Assigned task: Within this material, find every line where the string "legCurve" appears, and copy it out.

Dataset records:
# # #

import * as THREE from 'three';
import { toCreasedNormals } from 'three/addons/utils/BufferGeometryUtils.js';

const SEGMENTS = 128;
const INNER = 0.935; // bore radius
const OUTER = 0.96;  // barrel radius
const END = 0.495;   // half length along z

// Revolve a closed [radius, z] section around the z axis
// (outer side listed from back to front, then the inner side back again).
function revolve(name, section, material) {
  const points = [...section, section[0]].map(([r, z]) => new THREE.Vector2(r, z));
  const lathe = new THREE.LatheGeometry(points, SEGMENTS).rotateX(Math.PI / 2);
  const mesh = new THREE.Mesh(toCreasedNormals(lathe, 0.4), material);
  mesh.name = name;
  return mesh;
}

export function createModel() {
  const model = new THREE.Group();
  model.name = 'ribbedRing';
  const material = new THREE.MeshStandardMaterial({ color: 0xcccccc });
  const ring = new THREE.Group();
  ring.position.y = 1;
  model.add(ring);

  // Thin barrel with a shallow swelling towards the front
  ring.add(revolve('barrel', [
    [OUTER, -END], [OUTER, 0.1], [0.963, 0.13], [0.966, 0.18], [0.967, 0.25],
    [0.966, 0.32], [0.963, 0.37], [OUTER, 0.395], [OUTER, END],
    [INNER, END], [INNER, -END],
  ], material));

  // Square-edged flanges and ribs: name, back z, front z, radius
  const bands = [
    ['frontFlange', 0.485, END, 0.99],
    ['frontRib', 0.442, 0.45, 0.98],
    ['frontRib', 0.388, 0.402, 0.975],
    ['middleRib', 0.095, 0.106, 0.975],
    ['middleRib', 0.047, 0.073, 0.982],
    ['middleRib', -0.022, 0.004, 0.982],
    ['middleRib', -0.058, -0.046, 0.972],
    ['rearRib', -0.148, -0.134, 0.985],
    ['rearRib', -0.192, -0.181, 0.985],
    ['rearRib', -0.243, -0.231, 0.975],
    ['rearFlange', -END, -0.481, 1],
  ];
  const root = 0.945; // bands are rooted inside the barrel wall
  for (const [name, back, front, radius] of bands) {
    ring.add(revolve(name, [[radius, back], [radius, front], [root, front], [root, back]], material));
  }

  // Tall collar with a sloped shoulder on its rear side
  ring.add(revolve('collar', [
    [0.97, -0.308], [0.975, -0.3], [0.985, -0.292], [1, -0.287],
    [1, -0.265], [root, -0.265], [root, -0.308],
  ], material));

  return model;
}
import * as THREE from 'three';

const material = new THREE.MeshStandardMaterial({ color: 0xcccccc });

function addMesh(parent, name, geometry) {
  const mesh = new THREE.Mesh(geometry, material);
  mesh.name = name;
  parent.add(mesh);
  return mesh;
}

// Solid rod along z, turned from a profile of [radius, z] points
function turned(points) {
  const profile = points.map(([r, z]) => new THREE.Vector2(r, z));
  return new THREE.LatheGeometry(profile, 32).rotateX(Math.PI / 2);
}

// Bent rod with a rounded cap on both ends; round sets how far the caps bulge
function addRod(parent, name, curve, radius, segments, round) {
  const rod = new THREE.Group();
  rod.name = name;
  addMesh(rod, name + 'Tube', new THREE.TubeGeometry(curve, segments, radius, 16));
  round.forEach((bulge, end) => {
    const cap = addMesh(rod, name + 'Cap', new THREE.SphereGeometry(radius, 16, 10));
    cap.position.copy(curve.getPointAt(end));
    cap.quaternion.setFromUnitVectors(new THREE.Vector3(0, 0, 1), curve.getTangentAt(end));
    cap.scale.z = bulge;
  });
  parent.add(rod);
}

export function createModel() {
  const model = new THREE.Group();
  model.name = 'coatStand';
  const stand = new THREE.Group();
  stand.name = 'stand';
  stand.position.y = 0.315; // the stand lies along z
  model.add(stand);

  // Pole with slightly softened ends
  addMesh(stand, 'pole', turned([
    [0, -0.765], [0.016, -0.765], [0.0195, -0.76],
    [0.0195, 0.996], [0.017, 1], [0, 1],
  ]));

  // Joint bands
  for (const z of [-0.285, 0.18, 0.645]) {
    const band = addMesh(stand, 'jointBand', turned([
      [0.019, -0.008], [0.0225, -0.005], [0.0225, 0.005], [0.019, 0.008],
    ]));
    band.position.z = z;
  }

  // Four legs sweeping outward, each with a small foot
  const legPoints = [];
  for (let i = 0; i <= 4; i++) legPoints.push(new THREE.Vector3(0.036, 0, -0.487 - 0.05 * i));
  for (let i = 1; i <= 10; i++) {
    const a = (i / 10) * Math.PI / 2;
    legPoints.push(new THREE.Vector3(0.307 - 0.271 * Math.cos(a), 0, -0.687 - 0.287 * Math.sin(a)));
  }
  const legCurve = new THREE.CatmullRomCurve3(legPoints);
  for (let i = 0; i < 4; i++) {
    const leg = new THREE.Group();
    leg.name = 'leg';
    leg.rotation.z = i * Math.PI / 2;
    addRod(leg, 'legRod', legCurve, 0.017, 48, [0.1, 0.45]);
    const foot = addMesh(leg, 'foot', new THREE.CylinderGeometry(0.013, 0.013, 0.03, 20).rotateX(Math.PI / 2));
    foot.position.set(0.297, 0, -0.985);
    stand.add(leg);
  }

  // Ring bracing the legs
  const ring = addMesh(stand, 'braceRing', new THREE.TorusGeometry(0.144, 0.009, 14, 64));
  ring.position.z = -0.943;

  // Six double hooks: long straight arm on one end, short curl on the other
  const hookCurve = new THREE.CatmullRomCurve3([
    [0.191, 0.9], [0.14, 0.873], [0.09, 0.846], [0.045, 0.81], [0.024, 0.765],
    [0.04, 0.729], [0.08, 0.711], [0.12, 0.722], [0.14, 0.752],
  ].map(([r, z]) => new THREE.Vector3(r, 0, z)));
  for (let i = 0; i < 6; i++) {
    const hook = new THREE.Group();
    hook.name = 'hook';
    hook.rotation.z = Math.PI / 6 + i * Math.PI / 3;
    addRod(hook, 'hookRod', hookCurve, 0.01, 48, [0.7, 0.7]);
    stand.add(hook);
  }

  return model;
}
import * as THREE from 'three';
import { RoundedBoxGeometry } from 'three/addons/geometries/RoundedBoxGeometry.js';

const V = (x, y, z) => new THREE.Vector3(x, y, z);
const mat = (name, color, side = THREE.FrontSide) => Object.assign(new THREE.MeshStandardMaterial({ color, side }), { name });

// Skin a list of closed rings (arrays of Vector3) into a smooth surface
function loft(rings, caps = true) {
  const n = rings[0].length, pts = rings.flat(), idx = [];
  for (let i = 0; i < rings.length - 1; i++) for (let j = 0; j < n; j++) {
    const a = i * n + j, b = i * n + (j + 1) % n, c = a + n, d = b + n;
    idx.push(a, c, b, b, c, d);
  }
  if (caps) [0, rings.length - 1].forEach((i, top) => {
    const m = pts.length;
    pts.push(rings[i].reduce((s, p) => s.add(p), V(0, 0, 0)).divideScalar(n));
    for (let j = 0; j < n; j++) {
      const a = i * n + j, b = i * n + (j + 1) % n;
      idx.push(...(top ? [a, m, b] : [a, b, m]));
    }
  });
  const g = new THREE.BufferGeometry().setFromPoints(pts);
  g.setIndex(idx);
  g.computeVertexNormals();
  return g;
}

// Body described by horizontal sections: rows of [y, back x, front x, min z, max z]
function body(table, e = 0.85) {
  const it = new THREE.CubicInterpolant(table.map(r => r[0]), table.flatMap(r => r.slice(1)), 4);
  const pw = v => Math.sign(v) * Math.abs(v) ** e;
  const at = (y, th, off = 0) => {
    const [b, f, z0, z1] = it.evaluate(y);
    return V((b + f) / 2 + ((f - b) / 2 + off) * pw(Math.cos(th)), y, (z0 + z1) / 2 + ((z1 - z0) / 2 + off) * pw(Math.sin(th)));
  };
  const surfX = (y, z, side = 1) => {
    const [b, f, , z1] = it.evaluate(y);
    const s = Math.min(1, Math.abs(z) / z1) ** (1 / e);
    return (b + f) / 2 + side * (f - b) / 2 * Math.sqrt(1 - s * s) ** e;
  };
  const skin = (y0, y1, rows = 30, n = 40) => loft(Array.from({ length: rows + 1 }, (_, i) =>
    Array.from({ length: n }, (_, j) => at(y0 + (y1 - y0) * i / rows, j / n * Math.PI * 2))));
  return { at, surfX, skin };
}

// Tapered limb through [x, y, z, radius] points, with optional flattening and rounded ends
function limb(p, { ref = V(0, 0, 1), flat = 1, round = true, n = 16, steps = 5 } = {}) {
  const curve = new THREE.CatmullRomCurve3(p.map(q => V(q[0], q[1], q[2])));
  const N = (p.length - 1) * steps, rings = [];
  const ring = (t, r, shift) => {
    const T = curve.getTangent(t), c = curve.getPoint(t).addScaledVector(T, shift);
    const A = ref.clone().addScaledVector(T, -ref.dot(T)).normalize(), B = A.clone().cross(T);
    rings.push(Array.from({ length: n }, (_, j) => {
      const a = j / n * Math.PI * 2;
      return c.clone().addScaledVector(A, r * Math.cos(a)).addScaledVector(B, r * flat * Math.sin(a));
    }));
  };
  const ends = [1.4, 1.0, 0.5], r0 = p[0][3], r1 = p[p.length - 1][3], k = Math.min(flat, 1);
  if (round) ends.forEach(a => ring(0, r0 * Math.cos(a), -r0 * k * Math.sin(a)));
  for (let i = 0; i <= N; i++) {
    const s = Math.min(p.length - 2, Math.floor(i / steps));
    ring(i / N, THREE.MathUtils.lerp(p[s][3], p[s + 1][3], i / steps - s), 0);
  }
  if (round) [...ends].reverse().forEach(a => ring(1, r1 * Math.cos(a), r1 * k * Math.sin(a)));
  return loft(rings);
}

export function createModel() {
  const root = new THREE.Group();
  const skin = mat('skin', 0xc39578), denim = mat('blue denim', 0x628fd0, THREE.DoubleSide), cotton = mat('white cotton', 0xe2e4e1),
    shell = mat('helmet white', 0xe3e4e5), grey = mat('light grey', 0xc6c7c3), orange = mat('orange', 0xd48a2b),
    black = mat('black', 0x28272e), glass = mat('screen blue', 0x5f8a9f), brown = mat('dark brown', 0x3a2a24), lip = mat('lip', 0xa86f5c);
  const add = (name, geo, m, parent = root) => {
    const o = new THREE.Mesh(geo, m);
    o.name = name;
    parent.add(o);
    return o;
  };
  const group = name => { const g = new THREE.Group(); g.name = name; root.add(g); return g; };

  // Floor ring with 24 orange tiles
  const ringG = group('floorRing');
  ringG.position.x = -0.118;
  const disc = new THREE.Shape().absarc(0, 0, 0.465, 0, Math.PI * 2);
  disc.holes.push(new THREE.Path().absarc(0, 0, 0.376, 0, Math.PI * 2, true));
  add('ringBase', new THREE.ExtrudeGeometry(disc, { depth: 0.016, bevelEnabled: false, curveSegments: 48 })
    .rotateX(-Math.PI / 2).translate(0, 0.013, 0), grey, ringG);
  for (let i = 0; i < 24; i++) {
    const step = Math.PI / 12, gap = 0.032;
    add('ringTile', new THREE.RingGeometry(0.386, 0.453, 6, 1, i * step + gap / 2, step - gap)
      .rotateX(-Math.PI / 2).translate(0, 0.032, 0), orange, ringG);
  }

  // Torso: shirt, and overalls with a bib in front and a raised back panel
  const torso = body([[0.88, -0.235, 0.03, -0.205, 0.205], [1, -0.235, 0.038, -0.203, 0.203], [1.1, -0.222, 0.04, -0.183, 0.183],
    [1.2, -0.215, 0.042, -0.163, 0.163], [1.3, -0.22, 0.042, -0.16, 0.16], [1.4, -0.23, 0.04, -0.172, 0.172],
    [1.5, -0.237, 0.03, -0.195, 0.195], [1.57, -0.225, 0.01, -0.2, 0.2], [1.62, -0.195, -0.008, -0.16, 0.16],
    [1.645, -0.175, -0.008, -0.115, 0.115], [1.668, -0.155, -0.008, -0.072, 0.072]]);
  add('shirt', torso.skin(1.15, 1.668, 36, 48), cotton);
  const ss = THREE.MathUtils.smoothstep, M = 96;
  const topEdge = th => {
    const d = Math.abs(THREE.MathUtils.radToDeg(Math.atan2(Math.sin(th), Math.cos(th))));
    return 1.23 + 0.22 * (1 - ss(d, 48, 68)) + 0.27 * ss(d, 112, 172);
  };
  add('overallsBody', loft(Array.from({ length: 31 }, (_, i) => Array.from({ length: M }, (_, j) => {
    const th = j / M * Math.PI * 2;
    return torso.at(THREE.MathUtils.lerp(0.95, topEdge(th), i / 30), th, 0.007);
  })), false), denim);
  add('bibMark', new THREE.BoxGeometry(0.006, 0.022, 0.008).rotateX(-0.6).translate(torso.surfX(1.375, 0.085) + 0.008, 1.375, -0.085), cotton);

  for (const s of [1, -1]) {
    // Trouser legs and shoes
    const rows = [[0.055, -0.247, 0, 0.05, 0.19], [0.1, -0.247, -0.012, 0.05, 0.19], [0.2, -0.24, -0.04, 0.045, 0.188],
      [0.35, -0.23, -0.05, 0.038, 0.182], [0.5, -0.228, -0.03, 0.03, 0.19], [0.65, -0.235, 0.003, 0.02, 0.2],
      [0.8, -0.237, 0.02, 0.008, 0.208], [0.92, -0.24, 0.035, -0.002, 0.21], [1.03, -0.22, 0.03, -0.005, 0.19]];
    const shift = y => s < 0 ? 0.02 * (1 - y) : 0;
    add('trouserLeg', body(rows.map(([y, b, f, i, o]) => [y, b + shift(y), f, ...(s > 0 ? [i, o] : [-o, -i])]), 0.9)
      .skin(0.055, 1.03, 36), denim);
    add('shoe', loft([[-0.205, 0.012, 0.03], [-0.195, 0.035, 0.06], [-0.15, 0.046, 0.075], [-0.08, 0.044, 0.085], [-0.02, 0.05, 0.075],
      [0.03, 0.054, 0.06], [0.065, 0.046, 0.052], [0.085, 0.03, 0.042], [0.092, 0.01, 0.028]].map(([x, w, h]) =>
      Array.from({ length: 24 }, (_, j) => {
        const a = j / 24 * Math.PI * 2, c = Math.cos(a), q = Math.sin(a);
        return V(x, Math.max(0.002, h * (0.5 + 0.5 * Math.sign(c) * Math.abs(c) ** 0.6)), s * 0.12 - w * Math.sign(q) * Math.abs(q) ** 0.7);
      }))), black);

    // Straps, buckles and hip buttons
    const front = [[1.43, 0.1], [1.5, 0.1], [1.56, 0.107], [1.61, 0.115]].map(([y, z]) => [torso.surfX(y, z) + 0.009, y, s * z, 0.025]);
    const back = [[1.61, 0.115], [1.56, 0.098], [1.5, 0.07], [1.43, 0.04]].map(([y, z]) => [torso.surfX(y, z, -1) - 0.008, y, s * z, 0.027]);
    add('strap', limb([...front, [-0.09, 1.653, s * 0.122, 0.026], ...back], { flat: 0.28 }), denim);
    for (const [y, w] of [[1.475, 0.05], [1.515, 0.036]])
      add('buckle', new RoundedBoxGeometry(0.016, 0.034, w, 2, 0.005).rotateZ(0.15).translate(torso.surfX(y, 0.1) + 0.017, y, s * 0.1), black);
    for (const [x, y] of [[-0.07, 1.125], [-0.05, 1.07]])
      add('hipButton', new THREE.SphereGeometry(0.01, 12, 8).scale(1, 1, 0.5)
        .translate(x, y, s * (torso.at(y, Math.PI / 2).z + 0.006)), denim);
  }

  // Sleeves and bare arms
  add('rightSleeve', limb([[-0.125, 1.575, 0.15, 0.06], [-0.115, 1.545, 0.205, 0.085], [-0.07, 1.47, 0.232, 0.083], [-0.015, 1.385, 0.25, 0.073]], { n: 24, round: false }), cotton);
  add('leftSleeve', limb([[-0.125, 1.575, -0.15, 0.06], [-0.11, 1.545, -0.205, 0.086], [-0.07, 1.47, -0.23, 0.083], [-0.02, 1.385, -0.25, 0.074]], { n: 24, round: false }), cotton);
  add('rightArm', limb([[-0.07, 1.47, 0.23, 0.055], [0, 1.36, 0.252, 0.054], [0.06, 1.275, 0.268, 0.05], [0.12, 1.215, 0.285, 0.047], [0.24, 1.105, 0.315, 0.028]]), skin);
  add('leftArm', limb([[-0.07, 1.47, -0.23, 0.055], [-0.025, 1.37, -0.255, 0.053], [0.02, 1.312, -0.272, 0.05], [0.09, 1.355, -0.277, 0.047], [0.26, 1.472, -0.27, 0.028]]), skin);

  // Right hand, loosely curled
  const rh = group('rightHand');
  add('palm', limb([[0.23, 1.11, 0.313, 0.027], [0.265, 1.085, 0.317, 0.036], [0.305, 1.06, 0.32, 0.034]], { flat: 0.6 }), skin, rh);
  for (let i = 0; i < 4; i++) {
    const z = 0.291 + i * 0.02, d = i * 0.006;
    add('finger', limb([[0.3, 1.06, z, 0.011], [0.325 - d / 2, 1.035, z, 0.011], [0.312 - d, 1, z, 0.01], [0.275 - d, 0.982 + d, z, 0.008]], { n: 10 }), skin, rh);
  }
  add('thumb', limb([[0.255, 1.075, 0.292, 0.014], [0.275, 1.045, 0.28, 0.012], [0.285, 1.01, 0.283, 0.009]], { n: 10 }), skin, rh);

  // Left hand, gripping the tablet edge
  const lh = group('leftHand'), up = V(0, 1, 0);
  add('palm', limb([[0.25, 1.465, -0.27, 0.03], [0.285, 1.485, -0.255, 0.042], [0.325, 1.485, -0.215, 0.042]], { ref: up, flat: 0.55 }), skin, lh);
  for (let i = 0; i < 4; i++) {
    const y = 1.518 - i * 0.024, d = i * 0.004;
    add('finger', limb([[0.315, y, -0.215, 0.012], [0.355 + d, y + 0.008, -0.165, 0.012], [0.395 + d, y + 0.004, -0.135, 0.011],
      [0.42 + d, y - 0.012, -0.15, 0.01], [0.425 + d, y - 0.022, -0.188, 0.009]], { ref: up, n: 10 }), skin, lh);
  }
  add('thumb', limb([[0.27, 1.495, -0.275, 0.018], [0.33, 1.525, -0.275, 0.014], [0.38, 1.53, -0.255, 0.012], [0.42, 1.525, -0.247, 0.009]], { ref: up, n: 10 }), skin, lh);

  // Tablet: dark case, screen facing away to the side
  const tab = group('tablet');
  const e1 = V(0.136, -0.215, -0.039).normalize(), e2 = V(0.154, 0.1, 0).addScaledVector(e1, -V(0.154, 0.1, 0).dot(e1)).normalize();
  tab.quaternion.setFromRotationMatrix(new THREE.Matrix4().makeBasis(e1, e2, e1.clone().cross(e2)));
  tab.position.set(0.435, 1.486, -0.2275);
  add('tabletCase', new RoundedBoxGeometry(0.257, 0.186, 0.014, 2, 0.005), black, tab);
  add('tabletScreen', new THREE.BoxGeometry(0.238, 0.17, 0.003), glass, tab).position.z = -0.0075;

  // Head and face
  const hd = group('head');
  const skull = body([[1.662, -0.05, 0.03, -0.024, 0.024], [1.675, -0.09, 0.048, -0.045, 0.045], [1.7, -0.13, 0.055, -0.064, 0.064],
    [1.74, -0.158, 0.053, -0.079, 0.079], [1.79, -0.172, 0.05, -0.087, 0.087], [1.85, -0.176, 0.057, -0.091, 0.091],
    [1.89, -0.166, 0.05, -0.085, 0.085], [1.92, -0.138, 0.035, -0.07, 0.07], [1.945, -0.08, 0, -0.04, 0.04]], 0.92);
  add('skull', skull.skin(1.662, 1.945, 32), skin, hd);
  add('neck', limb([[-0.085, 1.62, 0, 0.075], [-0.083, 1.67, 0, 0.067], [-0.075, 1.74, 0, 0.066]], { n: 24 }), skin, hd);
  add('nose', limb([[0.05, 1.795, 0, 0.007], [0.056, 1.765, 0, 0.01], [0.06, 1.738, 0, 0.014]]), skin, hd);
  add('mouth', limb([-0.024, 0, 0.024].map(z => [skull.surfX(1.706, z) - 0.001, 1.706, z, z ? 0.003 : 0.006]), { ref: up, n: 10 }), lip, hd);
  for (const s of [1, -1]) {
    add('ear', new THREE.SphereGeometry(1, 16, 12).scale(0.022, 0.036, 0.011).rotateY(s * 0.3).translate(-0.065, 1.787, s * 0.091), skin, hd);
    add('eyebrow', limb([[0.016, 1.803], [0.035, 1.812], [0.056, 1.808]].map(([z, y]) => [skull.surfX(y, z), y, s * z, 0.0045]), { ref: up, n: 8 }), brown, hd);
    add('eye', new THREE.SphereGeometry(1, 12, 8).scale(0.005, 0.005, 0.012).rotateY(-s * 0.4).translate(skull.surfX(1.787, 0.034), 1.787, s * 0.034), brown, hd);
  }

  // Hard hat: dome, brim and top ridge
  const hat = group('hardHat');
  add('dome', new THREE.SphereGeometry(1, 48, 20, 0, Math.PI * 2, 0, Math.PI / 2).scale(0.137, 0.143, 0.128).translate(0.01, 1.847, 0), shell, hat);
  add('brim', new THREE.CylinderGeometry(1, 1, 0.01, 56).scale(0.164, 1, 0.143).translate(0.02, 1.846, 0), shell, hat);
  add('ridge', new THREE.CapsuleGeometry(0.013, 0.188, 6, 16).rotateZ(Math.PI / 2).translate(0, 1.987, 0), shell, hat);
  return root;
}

# # #

Solution for this exercise:
  const legCurve = new THREE.CatmullRomCurve3(legPoints);
    addRod(leg, 'legRod', legCurve, 0.017, 48, [0.1, 0.45]);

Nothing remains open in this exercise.